WHAT IS EXPECTED
Please count the lines in the entries below that include the word "verts", and give only the number.

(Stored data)
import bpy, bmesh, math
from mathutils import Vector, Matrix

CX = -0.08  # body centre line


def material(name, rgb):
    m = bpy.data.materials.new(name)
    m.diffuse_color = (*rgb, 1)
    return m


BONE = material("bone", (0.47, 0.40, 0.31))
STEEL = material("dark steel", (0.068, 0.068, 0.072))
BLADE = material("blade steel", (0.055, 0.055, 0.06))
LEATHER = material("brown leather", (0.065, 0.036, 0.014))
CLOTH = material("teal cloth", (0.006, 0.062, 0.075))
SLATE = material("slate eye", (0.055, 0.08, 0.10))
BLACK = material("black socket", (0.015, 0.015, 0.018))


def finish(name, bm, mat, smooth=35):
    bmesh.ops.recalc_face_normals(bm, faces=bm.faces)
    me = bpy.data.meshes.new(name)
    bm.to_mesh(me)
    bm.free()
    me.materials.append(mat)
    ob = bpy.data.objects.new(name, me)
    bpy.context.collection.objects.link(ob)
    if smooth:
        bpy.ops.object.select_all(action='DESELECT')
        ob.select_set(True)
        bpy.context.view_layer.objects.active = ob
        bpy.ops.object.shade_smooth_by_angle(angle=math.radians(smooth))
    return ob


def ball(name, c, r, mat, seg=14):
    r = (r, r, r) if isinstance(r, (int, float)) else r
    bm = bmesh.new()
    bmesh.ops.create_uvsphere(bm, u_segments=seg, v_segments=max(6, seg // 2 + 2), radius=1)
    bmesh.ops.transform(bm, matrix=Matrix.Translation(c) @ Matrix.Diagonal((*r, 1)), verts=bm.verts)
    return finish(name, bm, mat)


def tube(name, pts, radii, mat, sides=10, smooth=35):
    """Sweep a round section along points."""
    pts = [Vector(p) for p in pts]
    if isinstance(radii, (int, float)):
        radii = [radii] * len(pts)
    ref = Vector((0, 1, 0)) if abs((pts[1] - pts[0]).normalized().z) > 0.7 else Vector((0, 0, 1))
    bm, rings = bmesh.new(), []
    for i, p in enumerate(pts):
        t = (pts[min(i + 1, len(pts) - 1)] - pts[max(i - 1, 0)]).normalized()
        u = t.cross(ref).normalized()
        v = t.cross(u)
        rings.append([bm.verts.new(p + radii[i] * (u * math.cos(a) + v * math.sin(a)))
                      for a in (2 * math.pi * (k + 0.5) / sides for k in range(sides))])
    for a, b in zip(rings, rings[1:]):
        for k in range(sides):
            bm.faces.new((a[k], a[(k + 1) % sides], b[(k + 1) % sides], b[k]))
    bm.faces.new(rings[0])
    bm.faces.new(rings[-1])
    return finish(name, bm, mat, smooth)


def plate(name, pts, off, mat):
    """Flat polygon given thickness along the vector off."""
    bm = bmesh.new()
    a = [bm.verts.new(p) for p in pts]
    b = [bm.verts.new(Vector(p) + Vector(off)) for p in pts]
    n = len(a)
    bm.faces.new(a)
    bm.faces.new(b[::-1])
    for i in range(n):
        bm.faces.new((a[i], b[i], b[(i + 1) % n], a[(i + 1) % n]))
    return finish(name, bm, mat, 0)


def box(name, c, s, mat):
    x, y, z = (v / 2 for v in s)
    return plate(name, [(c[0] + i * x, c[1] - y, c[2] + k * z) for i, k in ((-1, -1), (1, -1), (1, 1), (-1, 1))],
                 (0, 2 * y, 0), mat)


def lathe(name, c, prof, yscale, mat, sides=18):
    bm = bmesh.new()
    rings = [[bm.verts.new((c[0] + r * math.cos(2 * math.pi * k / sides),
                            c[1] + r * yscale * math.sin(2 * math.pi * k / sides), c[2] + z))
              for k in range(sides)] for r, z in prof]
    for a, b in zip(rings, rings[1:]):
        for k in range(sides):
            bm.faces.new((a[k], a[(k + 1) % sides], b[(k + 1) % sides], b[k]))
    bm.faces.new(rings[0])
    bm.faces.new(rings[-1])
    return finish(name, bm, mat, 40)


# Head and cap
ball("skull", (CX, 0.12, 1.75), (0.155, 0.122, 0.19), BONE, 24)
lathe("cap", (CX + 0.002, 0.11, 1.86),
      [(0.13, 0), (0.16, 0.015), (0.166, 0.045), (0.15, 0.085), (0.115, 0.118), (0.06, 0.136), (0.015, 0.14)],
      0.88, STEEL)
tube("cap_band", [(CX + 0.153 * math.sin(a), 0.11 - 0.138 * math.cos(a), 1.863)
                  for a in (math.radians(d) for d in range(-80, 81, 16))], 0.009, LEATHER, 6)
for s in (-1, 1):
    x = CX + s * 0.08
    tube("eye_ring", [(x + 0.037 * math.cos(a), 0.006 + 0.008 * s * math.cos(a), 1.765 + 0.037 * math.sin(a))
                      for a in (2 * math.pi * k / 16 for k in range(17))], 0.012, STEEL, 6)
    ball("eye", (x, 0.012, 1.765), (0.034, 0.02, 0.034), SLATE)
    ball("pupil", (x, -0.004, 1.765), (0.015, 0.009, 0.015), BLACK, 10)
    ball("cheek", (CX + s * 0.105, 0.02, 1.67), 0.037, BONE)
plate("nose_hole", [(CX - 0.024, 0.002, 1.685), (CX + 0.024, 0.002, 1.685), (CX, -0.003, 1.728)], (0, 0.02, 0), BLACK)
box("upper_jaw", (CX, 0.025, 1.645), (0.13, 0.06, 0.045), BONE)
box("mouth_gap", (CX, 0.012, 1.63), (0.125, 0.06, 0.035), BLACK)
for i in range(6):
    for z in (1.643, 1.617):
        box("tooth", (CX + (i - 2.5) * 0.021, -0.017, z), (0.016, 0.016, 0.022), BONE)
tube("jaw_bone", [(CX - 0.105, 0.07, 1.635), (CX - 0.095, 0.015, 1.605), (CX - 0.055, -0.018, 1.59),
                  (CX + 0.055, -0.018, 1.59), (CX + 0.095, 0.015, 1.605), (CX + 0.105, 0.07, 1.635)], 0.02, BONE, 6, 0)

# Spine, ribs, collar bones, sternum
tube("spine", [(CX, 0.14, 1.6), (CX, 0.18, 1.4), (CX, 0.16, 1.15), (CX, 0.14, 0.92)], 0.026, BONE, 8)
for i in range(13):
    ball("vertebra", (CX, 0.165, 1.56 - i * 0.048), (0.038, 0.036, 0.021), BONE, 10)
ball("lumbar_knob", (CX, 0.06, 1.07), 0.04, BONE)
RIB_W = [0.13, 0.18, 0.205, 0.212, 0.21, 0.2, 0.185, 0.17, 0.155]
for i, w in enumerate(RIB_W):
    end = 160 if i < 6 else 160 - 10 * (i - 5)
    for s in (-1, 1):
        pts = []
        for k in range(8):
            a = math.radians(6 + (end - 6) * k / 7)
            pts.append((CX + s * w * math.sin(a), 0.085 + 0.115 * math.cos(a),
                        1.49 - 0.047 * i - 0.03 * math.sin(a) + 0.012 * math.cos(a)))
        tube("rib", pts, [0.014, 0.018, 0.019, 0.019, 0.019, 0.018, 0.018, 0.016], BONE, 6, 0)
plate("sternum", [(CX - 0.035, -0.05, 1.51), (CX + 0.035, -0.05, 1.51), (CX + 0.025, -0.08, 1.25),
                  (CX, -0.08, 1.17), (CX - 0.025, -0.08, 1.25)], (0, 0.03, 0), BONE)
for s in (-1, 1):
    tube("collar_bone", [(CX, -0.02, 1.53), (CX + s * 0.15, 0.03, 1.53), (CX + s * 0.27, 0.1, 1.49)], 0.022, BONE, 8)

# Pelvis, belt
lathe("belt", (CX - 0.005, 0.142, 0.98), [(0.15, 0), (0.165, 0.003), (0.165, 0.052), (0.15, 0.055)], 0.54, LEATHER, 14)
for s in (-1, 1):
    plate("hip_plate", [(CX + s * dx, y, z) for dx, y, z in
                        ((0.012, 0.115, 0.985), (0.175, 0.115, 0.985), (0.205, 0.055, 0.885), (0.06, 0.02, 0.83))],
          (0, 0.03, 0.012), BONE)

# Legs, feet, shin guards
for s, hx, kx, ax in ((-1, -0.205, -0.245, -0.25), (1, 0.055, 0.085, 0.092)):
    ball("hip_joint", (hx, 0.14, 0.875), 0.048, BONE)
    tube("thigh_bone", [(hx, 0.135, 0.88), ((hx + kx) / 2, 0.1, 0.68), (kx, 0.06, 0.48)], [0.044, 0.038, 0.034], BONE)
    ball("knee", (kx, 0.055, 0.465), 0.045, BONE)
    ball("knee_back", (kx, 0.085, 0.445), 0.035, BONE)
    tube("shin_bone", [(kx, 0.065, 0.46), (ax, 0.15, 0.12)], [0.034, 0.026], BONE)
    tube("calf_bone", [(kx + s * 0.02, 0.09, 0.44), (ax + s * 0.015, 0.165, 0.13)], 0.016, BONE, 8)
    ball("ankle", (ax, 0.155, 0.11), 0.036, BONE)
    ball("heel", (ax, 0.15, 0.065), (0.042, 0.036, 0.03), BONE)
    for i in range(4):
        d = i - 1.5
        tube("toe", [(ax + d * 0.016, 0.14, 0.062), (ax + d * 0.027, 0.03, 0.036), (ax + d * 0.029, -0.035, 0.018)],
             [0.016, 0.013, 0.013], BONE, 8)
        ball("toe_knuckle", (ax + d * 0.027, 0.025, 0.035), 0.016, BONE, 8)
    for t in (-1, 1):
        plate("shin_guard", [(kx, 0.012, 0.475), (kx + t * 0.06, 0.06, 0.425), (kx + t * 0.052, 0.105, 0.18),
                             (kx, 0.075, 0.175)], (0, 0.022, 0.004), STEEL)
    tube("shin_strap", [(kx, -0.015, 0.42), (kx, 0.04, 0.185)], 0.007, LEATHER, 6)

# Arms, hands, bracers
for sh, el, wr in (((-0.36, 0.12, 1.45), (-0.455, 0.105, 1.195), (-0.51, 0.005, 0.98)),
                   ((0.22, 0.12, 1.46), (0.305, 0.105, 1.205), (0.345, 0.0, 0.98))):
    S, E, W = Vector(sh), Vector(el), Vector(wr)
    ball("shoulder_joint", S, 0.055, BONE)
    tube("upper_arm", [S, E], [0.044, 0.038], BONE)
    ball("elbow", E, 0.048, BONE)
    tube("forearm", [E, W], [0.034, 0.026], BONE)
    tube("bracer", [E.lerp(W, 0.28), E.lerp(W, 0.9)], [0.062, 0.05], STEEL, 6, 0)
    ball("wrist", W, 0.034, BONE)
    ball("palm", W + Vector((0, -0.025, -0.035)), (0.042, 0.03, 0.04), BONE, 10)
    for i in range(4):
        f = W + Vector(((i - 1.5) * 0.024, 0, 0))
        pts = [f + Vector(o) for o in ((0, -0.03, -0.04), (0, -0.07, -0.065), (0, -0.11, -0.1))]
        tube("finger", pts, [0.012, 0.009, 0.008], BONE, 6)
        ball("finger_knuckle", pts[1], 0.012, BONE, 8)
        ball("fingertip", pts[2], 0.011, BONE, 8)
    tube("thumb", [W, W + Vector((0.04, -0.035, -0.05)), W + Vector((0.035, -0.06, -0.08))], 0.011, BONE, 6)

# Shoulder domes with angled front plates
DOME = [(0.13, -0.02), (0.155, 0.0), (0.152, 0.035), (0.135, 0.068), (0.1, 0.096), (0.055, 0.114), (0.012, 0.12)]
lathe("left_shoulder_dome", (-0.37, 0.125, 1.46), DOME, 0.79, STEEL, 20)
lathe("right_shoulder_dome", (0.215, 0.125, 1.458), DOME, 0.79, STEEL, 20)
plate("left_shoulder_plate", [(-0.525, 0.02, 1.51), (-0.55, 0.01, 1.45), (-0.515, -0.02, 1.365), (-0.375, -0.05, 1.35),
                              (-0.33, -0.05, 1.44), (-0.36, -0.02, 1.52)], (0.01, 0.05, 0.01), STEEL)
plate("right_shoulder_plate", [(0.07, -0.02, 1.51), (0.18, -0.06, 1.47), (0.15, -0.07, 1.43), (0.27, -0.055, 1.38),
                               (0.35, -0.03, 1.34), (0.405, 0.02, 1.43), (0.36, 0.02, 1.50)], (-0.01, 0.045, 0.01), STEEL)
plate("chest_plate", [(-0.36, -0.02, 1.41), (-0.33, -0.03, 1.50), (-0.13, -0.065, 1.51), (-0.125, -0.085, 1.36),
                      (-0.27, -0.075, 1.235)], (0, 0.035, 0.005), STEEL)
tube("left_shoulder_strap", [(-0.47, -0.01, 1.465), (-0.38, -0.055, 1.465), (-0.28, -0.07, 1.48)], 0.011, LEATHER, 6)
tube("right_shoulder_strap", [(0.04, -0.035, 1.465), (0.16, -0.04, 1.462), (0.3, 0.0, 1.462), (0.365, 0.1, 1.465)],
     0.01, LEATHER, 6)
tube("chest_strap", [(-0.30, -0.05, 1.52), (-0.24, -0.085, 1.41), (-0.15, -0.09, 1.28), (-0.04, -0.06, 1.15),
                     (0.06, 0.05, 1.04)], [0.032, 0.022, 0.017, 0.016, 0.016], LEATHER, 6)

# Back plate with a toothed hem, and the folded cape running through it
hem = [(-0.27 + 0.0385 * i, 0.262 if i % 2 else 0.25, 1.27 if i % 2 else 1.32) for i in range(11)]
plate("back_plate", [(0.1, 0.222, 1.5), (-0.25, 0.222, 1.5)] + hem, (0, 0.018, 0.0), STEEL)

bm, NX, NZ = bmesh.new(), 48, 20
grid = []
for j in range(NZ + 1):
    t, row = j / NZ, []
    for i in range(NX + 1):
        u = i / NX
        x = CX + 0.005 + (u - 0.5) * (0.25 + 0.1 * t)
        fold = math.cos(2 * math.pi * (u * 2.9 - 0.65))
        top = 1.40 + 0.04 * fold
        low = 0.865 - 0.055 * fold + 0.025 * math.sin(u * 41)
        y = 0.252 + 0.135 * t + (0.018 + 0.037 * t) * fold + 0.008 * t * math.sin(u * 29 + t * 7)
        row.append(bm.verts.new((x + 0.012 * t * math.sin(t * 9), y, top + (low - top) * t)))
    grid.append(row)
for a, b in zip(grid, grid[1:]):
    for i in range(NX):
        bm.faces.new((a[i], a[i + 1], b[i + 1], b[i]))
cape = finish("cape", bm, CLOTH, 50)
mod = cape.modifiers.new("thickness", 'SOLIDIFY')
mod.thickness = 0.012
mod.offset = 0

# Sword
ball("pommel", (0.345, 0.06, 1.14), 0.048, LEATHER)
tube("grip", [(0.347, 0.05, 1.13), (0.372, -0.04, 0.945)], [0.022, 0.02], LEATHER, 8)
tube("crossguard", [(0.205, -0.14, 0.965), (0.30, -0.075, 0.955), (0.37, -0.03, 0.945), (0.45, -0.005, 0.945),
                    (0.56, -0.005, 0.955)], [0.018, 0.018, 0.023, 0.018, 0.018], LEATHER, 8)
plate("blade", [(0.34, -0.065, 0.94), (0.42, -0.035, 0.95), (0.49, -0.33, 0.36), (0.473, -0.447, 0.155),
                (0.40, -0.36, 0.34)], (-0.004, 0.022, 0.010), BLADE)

REPLY
6